In the NFL, the overvalued player is the expensive, highly sought-after free agent, and the undervalued player is the draft pick. Well, it’s not necessarily the pick or a first-year player as much as a player under his initial contract. As I wrote about last season, a 2005 study of hundreds of players found that drafted players in their initial contracts outperform veterans signed for the same price. In other words, to get the same level of performance, a team would have to pay a veteran much more. This is an essential consideration under the rules of a hard salary cap. The most surplus value of drafted players comes at the bottom of the first round and top of the second round. The new collective bargaining agreement greatly enhanced the surplus value of drafted players by drastically cutting initial contract salaries. For example, this year’s top pick, Cam Newton, will earn half of what last year’s top pick, Sam Bradford, will earn on a per-year basis.
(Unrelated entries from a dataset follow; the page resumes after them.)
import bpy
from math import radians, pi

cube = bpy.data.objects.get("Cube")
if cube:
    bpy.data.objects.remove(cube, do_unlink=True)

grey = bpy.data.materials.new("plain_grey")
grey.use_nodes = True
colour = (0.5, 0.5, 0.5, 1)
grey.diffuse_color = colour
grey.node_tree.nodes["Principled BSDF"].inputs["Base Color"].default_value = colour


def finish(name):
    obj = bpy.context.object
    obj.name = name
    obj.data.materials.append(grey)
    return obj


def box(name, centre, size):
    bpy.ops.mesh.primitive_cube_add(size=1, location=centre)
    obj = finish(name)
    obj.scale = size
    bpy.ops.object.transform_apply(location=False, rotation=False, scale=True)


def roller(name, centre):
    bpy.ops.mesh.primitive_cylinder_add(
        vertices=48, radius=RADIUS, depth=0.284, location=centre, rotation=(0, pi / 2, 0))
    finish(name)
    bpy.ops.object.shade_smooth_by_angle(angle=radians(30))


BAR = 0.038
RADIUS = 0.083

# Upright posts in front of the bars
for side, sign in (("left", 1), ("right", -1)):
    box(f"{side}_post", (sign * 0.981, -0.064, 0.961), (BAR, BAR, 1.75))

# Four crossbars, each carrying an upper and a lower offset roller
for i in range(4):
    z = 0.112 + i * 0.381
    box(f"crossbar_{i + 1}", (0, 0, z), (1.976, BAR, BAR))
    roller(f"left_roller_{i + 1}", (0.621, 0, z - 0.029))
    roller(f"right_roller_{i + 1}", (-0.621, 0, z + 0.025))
Playing Moneyball in the NFL is about jettisoning expensive and under-producing veterans, rejecting the big-splash free agent, and stockpiling draft picks. There are two ways of generating those picks. First, you can trade away soon-to-be free agents to other teams in return for picks or allow restricted free agents to sign elsewhere in return for compensatory picks. For too long, the Redskins have been on the wrong end of those transactions.
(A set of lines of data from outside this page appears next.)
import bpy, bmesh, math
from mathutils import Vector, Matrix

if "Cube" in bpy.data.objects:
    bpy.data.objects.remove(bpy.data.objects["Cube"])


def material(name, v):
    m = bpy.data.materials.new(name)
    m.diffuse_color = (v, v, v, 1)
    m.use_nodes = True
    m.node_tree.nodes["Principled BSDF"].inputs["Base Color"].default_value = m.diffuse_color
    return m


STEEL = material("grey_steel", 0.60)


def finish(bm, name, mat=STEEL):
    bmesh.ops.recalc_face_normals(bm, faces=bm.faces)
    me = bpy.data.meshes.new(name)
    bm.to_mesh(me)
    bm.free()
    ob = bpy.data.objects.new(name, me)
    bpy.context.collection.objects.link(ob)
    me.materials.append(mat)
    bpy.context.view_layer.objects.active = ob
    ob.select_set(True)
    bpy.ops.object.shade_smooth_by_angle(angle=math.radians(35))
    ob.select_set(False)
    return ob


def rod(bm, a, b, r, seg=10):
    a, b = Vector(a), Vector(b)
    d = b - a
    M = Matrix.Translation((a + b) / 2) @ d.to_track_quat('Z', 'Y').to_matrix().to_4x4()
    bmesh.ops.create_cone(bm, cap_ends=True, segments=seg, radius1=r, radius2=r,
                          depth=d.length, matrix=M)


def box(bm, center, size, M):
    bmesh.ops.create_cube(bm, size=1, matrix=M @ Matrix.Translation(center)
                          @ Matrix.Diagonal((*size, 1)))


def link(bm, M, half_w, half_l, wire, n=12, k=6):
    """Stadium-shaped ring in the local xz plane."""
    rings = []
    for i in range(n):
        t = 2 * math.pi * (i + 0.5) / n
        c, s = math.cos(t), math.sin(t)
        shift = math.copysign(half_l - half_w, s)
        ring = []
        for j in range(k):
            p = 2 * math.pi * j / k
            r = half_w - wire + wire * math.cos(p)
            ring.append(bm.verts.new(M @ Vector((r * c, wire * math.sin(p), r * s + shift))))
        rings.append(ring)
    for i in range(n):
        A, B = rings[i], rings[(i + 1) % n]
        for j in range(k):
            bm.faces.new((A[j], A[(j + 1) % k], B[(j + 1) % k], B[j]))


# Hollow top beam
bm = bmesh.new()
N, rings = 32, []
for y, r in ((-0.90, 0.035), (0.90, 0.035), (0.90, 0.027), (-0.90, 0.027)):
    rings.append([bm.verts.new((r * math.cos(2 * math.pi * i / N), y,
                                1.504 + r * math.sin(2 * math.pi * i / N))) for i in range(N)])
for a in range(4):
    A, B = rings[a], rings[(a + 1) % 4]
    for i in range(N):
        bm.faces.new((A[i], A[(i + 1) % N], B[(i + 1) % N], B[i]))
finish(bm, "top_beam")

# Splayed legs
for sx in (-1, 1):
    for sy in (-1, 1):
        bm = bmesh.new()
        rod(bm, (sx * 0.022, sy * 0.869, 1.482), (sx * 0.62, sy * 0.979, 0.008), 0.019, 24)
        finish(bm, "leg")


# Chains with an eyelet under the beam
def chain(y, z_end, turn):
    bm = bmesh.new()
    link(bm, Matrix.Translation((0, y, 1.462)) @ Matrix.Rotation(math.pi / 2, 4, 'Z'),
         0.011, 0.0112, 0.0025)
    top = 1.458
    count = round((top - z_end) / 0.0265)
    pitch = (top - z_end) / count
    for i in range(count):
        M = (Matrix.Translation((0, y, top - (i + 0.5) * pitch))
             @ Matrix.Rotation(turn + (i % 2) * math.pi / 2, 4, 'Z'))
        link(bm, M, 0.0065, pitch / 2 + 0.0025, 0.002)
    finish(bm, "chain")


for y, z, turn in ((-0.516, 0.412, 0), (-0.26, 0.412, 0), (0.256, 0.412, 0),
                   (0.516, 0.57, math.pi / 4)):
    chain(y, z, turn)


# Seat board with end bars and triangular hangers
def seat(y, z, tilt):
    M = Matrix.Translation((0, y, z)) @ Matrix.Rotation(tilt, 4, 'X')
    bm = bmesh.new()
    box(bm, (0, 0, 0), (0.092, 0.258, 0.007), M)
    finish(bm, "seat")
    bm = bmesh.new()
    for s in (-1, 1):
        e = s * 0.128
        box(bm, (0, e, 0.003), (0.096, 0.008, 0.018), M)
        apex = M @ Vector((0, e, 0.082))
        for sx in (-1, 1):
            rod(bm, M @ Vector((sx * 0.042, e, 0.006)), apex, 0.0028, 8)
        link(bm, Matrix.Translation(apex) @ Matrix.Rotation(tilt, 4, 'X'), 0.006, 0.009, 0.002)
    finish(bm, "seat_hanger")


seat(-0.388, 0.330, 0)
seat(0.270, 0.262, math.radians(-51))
The second way is to trade picks for more picks. Overconfidence and urgency run rife in personnel departments around the league, and smart teams can take advantage of this. There are always teams willing to overpay for a pick that they are so certain will immediately turn their team into a Super Bowl winner. A team can sell its first-round pick for a second-round pick this year, plus a first-round pick next year. In the next draft, that team will have an additional first-round pick that could be sold for another second-rounder, plus another future first rounder. Presuming there are enough buyers, a team could generate an additional second-round pick in perpetuity by foregoing its first-round pick in only one year.
The rule of thumb of trading picks is that one round equals one year. If you want my third-round pick this year, it will cost you your second-round pick next year. It’s like saving money in a bank, but with an insanely high interest rate. The miracle of compound interest allows patient teams with long-term perspectives to generate many extra draft picks, the most undervalued resources in professional football. This strategy requires only patience.
There’s one model NFL team that’s in continuous Moneyball rebuilding mode. It releases or trades expensive veterans on what seem like irrational whims. It trades away picks for more and more future picks. In fact, at one point this team had two picks in each of the top four rounds of the 2011 draft. Since 2001, this team has averaged more than 12 wins per year, and has missed the playoffs only twice. By now, I’m sure you know I’m talking about the New England Patriots.
If the Bills are serious about modernizing their front office (using analytics, etc) we all need to understand that this is not an instant turn around. Signing expensive free agents and re-signing old (and more expensive) talent is wasteful. We have to let restricted free agents walk in exchange for draft picks. Trade draft picks to acquire more draft picks. The end goal should be going in to the draft with multiple picks in the 1st-4th rounds. We also need to have people who really know how to scout talent, because we have way too many busts as of late.
That is how the Patriots do it. It appears that teams like Seattle are doing it as well now. I don't know exactly how it is done, but the Bills need to figure it out and start operating much more intelligently.